Over at The Guardian they have a very cool series in the ‘Children’s Books’ section where various illustrators provide instructions on illustrating for young artists. My favourite is by Oliver Jeffers. Jeffers is an artist and illustrator. We have a few of Jeffers’s books about the house, including one of our favourites, The Great Paper Caper: “a thrilling tale of mystery, crime, alibis, paper planes and bear who wanted to win”. I also adore Lost and Found: “What is a boy to do when a PENGUIN turns up at his door? Find out where it came from, of course, and return it. Even if it means rowing to the South Pole”. I adore this book, which reminds me of the urban legend I’ve always adored, about a boy who sneaks a penguin home in his backpack after befriending it at the local zoo.
Jeffers’s illustrations are the kind you fall in love with; they seem simple, but are also wonderfully witty and emotionally true. Somehow, he captures through gesture and posture the depths of characters and their relationships with each other. In his ‘How To’ over at The Guardian he provides a twelve-step

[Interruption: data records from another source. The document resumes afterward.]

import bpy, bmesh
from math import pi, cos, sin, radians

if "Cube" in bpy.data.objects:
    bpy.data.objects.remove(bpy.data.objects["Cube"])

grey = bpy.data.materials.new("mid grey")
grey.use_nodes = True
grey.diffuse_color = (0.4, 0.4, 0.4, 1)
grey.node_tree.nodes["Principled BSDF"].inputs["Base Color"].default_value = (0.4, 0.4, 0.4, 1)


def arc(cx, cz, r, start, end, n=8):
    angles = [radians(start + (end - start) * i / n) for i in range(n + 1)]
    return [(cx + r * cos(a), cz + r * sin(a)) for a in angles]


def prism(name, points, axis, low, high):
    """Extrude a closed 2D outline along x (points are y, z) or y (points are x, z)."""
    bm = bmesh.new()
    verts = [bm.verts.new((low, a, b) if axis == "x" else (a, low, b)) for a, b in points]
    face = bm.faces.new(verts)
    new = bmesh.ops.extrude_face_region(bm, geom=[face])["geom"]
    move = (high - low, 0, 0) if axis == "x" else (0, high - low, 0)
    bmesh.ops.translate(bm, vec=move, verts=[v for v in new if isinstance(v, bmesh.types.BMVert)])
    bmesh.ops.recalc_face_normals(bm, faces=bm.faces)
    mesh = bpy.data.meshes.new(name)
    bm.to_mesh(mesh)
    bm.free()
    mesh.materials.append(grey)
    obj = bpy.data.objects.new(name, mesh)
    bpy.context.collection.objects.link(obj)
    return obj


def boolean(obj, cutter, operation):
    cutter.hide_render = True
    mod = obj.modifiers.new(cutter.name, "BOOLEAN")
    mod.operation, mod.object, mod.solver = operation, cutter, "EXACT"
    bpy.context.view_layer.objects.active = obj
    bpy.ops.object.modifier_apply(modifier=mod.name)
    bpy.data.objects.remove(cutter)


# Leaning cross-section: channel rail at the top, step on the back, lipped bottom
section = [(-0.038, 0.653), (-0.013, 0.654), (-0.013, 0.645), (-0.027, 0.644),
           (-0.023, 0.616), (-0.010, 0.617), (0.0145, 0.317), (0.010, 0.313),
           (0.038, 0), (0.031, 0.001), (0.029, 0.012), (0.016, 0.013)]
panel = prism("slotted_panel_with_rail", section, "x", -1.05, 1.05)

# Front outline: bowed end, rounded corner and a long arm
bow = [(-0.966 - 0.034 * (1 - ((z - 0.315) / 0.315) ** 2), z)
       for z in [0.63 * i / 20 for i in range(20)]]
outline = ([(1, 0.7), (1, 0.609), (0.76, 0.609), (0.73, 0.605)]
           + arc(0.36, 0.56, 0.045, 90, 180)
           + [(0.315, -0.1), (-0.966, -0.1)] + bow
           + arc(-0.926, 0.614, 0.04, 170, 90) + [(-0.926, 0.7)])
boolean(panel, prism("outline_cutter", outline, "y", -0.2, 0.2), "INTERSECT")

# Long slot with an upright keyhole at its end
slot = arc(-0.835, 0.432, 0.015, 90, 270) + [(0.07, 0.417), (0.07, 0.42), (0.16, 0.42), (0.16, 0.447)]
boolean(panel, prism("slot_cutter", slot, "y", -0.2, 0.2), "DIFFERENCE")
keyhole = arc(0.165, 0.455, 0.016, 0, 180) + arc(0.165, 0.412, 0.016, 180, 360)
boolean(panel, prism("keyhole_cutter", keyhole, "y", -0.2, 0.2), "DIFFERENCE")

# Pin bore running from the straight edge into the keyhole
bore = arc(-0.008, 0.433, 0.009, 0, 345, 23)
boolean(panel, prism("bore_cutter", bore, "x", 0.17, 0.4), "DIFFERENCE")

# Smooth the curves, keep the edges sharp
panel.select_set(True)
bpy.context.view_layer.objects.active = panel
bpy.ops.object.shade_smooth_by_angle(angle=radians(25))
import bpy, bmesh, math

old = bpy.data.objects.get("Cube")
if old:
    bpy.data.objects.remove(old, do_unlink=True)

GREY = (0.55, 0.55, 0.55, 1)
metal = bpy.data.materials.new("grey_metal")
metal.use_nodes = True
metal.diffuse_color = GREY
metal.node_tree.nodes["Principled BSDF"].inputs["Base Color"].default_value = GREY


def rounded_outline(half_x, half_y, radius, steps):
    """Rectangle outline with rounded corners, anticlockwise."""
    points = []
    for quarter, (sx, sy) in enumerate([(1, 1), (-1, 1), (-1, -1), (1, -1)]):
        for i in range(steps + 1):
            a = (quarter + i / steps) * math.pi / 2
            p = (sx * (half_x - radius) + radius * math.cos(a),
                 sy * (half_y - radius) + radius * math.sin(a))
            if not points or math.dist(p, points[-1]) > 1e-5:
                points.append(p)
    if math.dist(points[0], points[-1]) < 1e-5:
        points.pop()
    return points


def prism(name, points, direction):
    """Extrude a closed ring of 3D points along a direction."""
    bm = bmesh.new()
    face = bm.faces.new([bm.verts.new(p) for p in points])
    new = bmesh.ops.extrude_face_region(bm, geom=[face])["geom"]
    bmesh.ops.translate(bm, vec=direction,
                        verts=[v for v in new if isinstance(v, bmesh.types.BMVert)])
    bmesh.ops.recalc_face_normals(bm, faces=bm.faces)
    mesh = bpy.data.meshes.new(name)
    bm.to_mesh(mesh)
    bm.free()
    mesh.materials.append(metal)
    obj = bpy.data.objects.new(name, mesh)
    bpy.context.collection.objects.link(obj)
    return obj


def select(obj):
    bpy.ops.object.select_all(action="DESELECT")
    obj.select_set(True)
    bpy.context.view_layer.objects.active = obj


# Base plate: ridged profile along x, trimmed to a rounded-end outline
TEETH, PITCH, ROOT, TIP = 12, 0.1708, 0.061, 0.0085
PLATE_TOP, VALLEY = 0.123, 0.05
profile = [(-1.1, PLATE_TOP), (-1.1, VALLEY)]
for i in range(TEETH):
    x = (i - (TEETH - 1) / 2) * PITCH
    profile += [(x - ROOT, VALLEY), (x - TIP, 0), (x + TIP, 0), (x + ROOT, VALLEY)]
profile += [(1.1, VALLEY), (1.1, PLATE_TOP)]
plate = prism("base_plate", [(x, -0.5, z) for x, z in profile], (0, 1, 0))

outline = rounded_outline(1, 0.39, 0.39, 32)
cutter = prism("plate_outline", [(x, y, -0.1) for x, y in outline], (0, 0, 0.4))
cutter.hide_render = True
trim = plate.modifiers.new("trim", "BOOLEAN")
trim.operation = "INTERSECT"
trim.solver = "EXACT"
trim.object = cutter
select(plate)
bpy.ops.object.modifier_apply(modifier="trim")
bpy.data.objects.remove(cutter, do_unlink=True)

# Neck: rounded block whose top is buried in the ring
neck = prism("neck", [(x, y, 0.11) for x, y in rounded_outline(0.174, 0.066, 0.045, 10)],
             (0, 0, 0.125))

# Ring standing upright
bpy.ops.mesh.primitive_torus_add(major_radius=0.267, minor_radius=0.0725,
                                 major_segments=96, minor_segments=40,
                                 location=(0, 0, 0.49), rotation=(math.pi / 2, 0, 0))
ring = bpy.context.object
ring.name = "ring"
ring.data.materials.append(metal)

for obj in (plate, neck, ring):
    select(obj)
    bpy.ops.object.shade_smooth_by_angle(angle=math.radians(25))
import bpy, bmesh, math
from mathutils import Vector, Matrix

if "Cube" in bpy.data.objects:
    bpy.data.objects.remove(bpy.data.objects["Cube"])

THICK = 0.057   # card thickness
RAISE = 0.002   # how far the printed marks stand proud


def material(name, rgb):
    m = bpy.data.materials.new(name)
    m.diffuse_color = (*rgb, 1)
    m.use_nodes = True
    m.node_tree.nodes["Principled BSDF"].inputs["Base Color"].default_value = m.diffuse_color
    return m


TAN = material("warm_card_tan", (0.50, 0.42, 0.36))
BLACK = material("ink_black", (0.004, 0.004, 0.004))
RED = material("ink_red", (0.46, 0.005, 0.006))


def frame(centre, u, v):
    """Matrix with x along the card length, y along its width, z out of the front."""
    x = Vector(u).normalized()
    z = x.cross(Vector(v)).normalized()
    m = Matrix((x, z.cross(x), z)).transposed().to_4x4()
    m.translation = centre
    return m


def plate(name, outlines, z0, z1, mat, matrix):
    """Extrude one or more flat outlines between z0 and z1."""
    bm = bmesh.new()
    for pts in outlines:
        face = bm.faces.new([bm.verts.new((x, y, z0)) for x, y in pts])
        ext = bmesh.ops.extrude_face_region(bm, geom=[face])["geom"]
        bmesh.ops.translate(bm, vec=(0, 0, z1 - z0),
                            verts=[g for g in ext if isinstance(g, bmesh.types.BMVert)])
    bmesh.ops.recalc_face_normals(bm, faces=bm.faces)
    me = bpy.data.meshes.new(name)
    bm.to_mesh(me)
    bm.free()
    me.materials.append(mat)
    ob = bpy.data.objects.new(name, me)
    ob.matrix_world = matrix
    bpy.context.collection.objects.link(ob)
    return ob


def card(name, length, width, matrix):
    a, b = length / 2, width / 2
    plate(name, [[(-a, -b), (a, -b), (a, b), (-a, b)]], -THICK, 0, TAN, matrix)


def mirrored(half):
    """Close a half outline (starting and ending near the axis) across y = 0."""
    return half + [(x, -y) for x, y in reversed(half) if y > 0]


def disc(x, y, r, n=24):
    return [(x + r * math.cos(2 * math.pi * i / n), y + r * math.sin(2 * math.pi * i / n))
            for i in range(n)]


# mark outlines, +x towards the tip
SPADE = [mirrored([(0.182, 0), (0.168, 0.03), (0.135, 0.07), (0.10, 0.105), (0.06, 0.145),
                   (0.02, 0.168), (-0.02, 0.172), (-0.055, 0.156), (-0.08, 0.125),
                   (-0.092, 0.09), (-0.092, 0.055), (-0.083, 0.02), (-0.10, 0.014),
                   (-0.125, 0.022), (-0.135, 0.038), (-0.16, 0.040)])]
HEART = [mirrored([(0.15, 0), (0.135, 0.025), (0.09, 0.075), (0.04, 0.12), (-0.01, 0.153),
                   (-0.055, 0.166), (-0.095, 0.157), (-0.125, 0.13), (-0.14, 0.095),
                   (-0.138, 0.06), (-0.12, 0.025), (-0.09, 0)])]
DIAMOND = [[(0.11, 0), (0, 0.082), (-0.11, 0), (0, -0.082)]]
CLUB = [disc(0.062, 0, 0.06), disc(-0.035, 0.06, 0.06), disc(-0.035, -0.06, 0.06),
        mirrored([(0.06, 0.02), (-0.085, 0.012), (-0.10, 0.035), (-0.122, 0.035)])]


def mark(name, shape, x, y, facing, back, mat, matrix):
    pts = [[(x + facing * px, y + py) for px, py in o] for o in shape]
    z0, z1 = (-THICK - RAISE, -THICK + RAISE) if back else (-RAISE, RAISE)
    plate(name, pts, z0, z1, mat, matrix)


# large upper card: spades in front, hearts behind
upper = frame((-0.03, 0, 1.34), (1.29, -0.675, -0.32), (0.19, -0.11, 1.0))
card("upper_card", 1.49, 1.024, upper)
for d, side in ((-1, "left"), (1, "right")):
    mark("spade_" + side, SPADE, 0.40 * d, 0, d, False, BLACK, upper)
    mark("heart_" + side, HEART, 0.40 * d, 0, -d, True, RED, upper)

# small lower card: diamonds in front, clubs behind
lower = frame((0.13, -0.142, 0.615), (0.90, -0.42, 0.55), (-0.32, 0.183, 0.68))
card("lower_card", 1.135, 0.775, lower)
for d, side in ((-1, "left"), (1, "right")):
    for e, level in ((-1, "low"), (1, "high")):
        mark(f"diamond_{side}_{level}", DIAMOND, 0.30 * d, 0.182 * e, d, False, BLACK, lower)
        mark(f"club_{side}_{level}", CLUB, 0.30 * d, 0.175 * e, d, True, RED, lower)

program set of instructions for drawing a penguin that are so easy to follow, and so witty and charming in their own right, that you can enjoy them on your own (that is, without the supervision of a child), or use them to help someone you know paint their very own Perfect P. Here’s a taste:
Just to prove that the instructions are simple to follow and produce great results, even for little folk, I sent the link to my (grand)daughter, who had a go, and wallah! Penguin painting: